Posted by malcolmdavis
on May 7, 2007 at 6:45 PM PDT
This is my 4th JavaOne. As technology and talks evolve, so do the attendees.
It never fails, from the San Francisco flight to hotel shuttle, I meet people attending the conference. Many have attended before, many are new.
When I first attended JavaOne 5 years ago, the focus was on J2EE and Web development, with a great number of sessions on JSP, Servlets, Tomcat, Struts and EJB.
Today's JavaOne is still in the mindset of web, but with a focus on the integration of a diverse set of open source technologies. Sessions include Ruby, scripting languages, Hibernate, Spring, and even the discussions of how open source
impacting the community.
Christena's company utilizes WebLogic. She is hoping to get buy-in from management to make the move to Hibernate and Spring. Her company's management, like many other large IT shops, have issues with the adoption of open source. To help with leadership buy-in, her group brought a manager to JavaOne. Christena's group is one of many I heard moving from heavy vendor platforms to lighter tools.
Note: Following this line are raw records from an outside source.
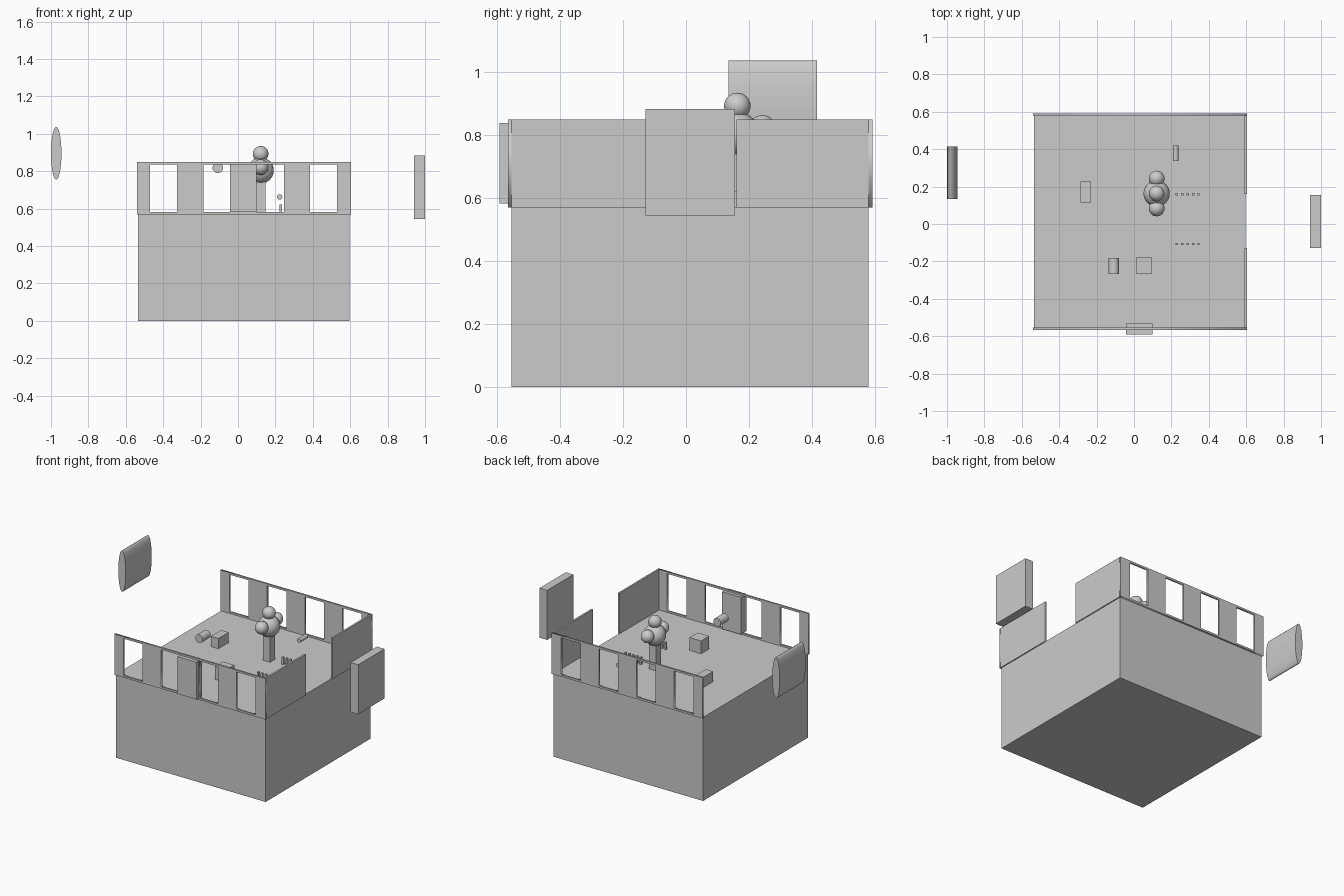
import bpy
from math import pi

if "Cube" in bpy.data.objects:
    bpy.data.objects.remove(bpy.data.objects["Cube"])

FLOOR = 0.572
WALL_TOP = 0.85


def box(name, x, y, z):
    """Box from (min, max) pairs on each axis."""
    lo_hi = (x, y, z)
    bpy.ops.mesh.primitive_cube_add(size=1, location=[(a + b) / 2 for a, b in lo_hi])
    ob = bpy.context.object
    ob.name = name
    ob.scale = [b - a for a, b in lo_hi]
    bpy.ops.object.transform_apply(location=False, rotation=False)
    return ob


def cylinder(name, centre, rx, rz, length):
    """Cylinder lying along y, with an elliptical section if rx != rz."""
    bpy.ops.mesh.primitive_cylinder_add(vertices=48, radius=1, depth=length,
                                        location=centre, rotation=(pi / 2, 0, 0))
    ob = bpy.context.object
    ob.name = name
    ob.scale = (rx, rz, 1)
    bpy.ops.object.transform_apply(location=False)
    bpy.ops.object.shade_smooth_by_angle()


def ball(name, centre, radius):
    bpy.ops.mesh.primitive_uv_sphere_add(segments=32, ring_count=16,
                                         radius=radius, location=centre)
    bpy.context.object.name = name
    bpy.ops.object.shade_smooth()


def window_wall(name, y, x_range, z_range, windows, thickness):
    """Wall in the xz plane: filled outline with rectangular holes."""
    curve = bpy.data.curves.new(name, 'CURVE')
    curve.dimensions = '2D'
    curve.fill_mode = 'BOTH'
    curve.extrude = thickness / 2
    for (x0, x1), (z0, z1) in [(x_range, z_range)] + windows:
        s = curve.splines.new('POLY')
        s.points.add(3)
        for p, (u, v) in zip(s.points, ((x0, z0), (x1, z0), (x1, z1), (x0, z1))):
            p.co = (u, v, 0, 1)
        s.use_cyclic_u = True
    ob = bpy.data.objects.new(name, curve)
    ob.location.y = y
    ob.rotation_euler.x = pi / 2
    bpy.context.collection.objects.link(ob)


# Solid base and low walls on three sides
box("base", (-0.535, 0.597), (-0.554, 0.579), (0, FLOOR))
windows = [((-0.47 + 0.285 * i, -0.325 + 0.285 * i), (0.583, 0.837)) for i in range(4)]
for name, y in (("front_wall", -0.56), ("back_wall", 0.586)):
    window_wall(name, y, (-0.54, 0.604), (0.57, WALL_TOP), windows, 0.012)
box("right_wall_front", (0.592, 0.604), (-0.566, -0.128), (0.57, WALL_TOP))
box("right_wall_back", (0.592, 0.604), (0.161, 0.592), (0.57, WALL_TOP))

# Door block and the two detached side panels
box("front_door", (-0.042, 0.099), (-0.592, -0.532), (0.583, 0.838))
box("right_panel", (0.942, 1.0), (-0.128, 0.156), (0.545, 0.884))
cylinder("left_oval_panel", (-0.972, 0.275, 0.896), 0.028, 0.141, 0.281)

# Tree
box("tree_trunk", (0.094, 0.148), (0.135, 0.189), (FLOOR, 0.76))
ball("tree_crown", (0.121, 0.163, 0.804), 0.07)
for name, y, z in (("top", 0.163, 0.893), ("front", 0.083, 0.822), ("back", 0.243, 0.822)):
    ball("foliage_" + name, (0.121, y, z), 0.042)

# Loose furniture blocks and rolls
box("cube_block", (0.01, 0.097), (-0.265, -0.178), (FLOOR, 0.66))
box("low_block", (-0.285, -0.229), (0.115, 0.226), (FLOOR, 0.642))
cylinder("large_roll", (-0.108, -0.224, 0.818), 0.028, 0.028, 0.086)
cylinder("small_roll", (0.223, 0.379, 0.663), 0.014, 0.014, 0.084)

# Two rows of fence posts
for row, y in (("front", -0.107), ("back", 0.16)):
    for i in range(5):
        x = 0.229 + 0.029 * i
        box(f"{row}_post_{i + 1}", (x - 0.0065, x + 0.0065),
            (y - 0.0065, y + 0.0065), (FLOOR, 0.622))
Gregory Garrett is a young developer from Maryland that works in a diverse environment. Greg is attending Java University in an attempt to emerse himself in web based Java.
There is a recommitment to the GUI via major Swing updates and Widget technology.
Many of the developers I spoke with have a growing .NET presence in their companies. Many see the .NET tools as faster and easier to develop end-user applications. Sun has been countering Visual Studio with major updates to NetBeans and improvements to Swing.
There seems to be many more sessions covering emerging JRS than in previous years. Even though JSR 311 is just a few months old (the JSR, not the technology) there is a session discussing the concept, with a demonstration of the JSR using NetBeans. (JRS 311 attempts to develop Java API for RESTful Web Services.)
All the developers I spoke to, use a diverse set of technologies. The days of someone doing everything in Java is disappearing.
JavaOne demonstrates that Java is continuing to move forward with the unique relationship between Sun, vendors and technologists.